Brown is an award-winning author and speaker who started her writing career at the age of five when she “figured out that letters made words,” she says. She’s been creating stories ever since. Her most recent novel, There Are No Words is the recipient of 10 awards, including the Moonbeam Children’s Book Award, Eric Hoffer Award, International Book Award, Mom’s Choice Award, and USA Book Award. Brown advocates for children and adults with autism and serves on the board of the Autism Services Center. She stands firm on her soap box in classrooms and at conferences, encouraging kindness and an end to bullying.
Harrison is a long time Atlanta singer/songwriter and acoustic guitar player. He has released 15 recordings of original music and the spoken word in the last 30 years. Harrison is involved in the Atlanta poetry community as chairman of the non-profit Poetry Atlanta, and hosts the weekly “Java Monkey Speaks” poetry reading. In 2008, he produced and performed in a theatrical presentation of his music and spoken word at 7 Stages theater. In 2010 he held the McEver Chair in Poetry at Georgia Tech. Harrison has been named Atlanta’s best spoken word artist four times in Atlanta’s “Creative Loafing” and Atlanta’s best poet three times.

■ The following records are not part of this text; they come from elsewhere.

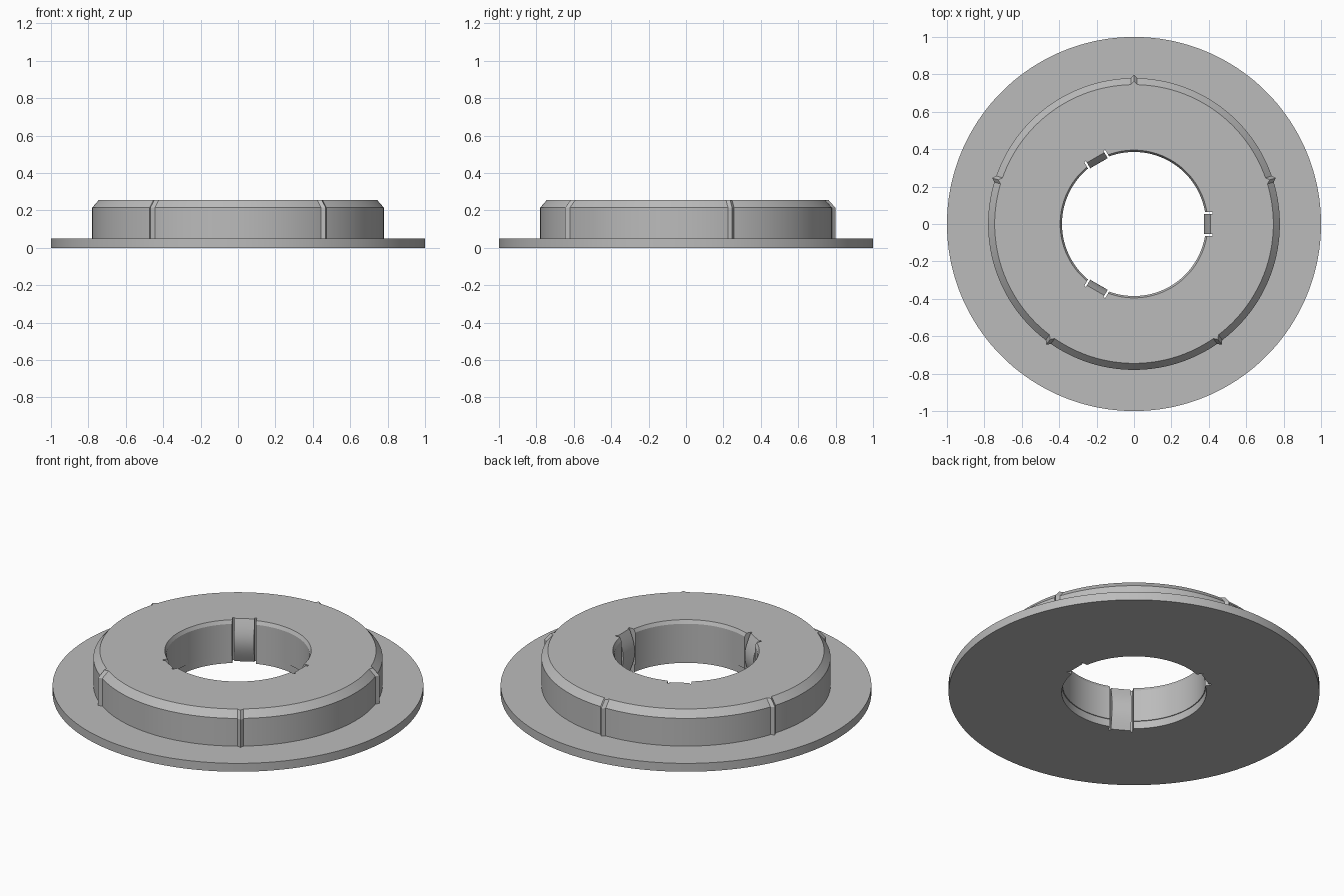
import bpy, bmesh
from math import cos, sin, pi, radians

if "Cube" in bpy.data.objects:
    bpy.data.objects.remove(bpy.data.objects["Cube"])

grey = bpy.data.materials.new("plain grey")
grey.use_nodes = True
grey.diffuse_color = (0.5, 0.5, 0.5, 1)
grey.node_tree.nodes["Principled BSDF"].inputs["Base Color"].default_value = (0.5, 0.5, 0.5, 1)


def loft(name, rings, closed=False):
    """Join equal rings of points with quads; cap the ends unless closed."""
    bm = bmesh.new()
    rows = [[bm.verts.new(p) for p in ring] for ring in rings]
    n, count = len(rows[0]), len(rows)
    for i in range(count if closed else count - 1):
        a, b = rows[i], rows[(i + 1) % count]
        for j in range(n):
            k = (j + 1) % n
            bm.faces.new((a[j], a[k], b[k], b[j]))
    if not closed:
        bm.faces.new(rows[0])
        bm.faces.new(rows[-1])
    bmesh.ops.recalc_face_normals(bm, faces=bm.faces)
    mesh = bpy.data.meshes.new(name)
    bm.to_mesh(mesh)
    bm.free()
    mesh.materials.append(grey)
    obj = bpy.data.objects.new(name, mesh)
    bpy.context.collection.objects.link(obj)
    return obj


def smooth(obj):
    bpy.ops.object.select_all(action='DESELECT')
    obj.select_set(True)
    bpy.context.view_layer.objects.active = obj
    bpy.ops.object.shade_smooth_by_angle(angle=radians(25))


# Flange and hub turned from one profile, with a stepped and chamfered bore
profile = [(1, 0), (1, 0.05), (0.78, 0.05), (0.78, 0.215), (0.745, 0.255),
           (0.395, 0.255), (0.385, 0.235), (0.385, 0.045), (0.39, 0.045), (0.39, 0)]
SEGMENTS = 180
turns = [2 * pi * i / SEGMENTS for i in range(SEGMENTS)]
body = loft("flanged_hub", [[(r * cos(t), r * sin(t), z) for r, z in profile] for t in turns], True)

# Bore pockets that leave a thin slot on each side of every clip
pocket_half, clip_half, pocket_depth = 0.065, 0.054, 0.42
for i in range(3):
    angle = i * 2 * pi / 3
    pocket = loft(f"pocket_cutter_{i + 1}", [
        [(x, y, z) for x, y in ((0.3, -pocket_half), (pocket_depth, -pocket_half),
                                (pocket_depth, pocket_half), (0.3, pocket_half))]
        for z in (-0.1, 0.4)])
    pocket.rotation_euler.z = angle
    pocket.hide_render = True
    pocket.hide_set(True)
    cut = body.modifiers.new("clip pocket", 'BOOLEAN')
    cut.object = pocket
    cut.solver = 'EXACT'

    # Spring clip with a face that bulges into the bore
    steps = 16
    face = [(0.41 - 0.035 * sin(pi * s / steps), 0.255 * s / steps) for s in range(steps + 1)]
    section = face + [(pocket_depth + 0.001, 0.255), (pocket_depth + 0.001, 0)]
    clip = loft(f"spring_clip_{i + 1}", [[(x, y, z) for x, z in section]
                                        for y in (-clip_half, clip_half)])
    clip.rotation_euler.z = angle
    smooth(clip)

# Apply the pockets, then shade the turned body
bpy.context.view_layer.objects.active = body
for cut in list(body.modifiers):
    bpy.ops.object.modifier_apply(modifier=cut.name)
smooth(body)

# Five pointed crush ribs following the hub wall and its chamfer
for i in range(5):
    rib = loft(f"crush_rib_{i + 1}", [
        [(r - 0.012, -0.028, z), (r + 0.018, 0, z), (r - 0.012, 0.028, z)]
        for r, z in ((0.78, 0.04), (0.78, 0.215), (0.745, 0.255))])
    rib.rotation_euler.z = radians(90 + 72 * i)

Knost is a Bram Stoker award-winning author, editor, and columnist of science fiction, fantasy, horror, and supernatural thrillers. His Writers Workshop of Horror recently won the Black Quill and Bram Stoker awards for superior achievement in nonfiction. He served as ghostwriter for several projects, including work with the Discovery Channel and Lionsgate Media. He is writing a Mothman novel slated for release in 2011.
Nyden has been a reporter for the Charleston Gazette since June 1982, covering political, environmental, labor and foreign policy issues. He also has written extensively about the late Sen. Robert C. Byrd. Since 1994, he has taught courses in sociology and labor history at West Virginia University Institute of Technology. Between 1979 and 1982, he did research projects for federal agencies, including the National Park Service. In addition to the George Polk Award, Nyden has won three first-place national awards from the Society of Professional Journalists and Investigative Reporters and Editors.
A West Virginia native, Wigal focuses her writing primarily upon poetry and short fiction. She has been featured at events throughout West Virginia and the Appalachian region, both as a performer of her original poetry and as a workshop leader. Wigal is dedicated to helping writers establish their own voices in writing and to be confident in the creation and presentation of their work. Wigal is planning a creative writing workshop which she will conduct in Venice, Italy this fall.
Participants should bring pens, pencils and writing tablets. They also are welcome to bring a bag lunch to eat from noon - 1 p.m., or visit one of several eateries available within one block of the Culture Center.
For more information about the Writers’ Toolkit workshop, contact Caryn Gresham, deputy commissioner for the Division, at (304) 558-0220.
The West Virginia Division of Culture and History is an agency within the West Virginia Department of Education and the Arts with Kay Goodwin, Cabinet Secretary. The Division, led by Commissioner Randall Reid-Smith, brings together the past, present and future through programs and services focusing on archives and history, arts, historic preservation and museums. For more information about the Division’s programs, events and sites, visit www.wvculture.org. The Division of Culture and History is an Equal Opportunity/Affirmative Action Employer.
Media Note: Mary Calhoun Brown can be reached at (304) 638-4922;
Kodac Harrison at (404) 377-9119; Michael Knost at firstname.lastname@example.org
Paul Nyden at (304) 348-5164; and Sherrell Wigal at (304) 481-5912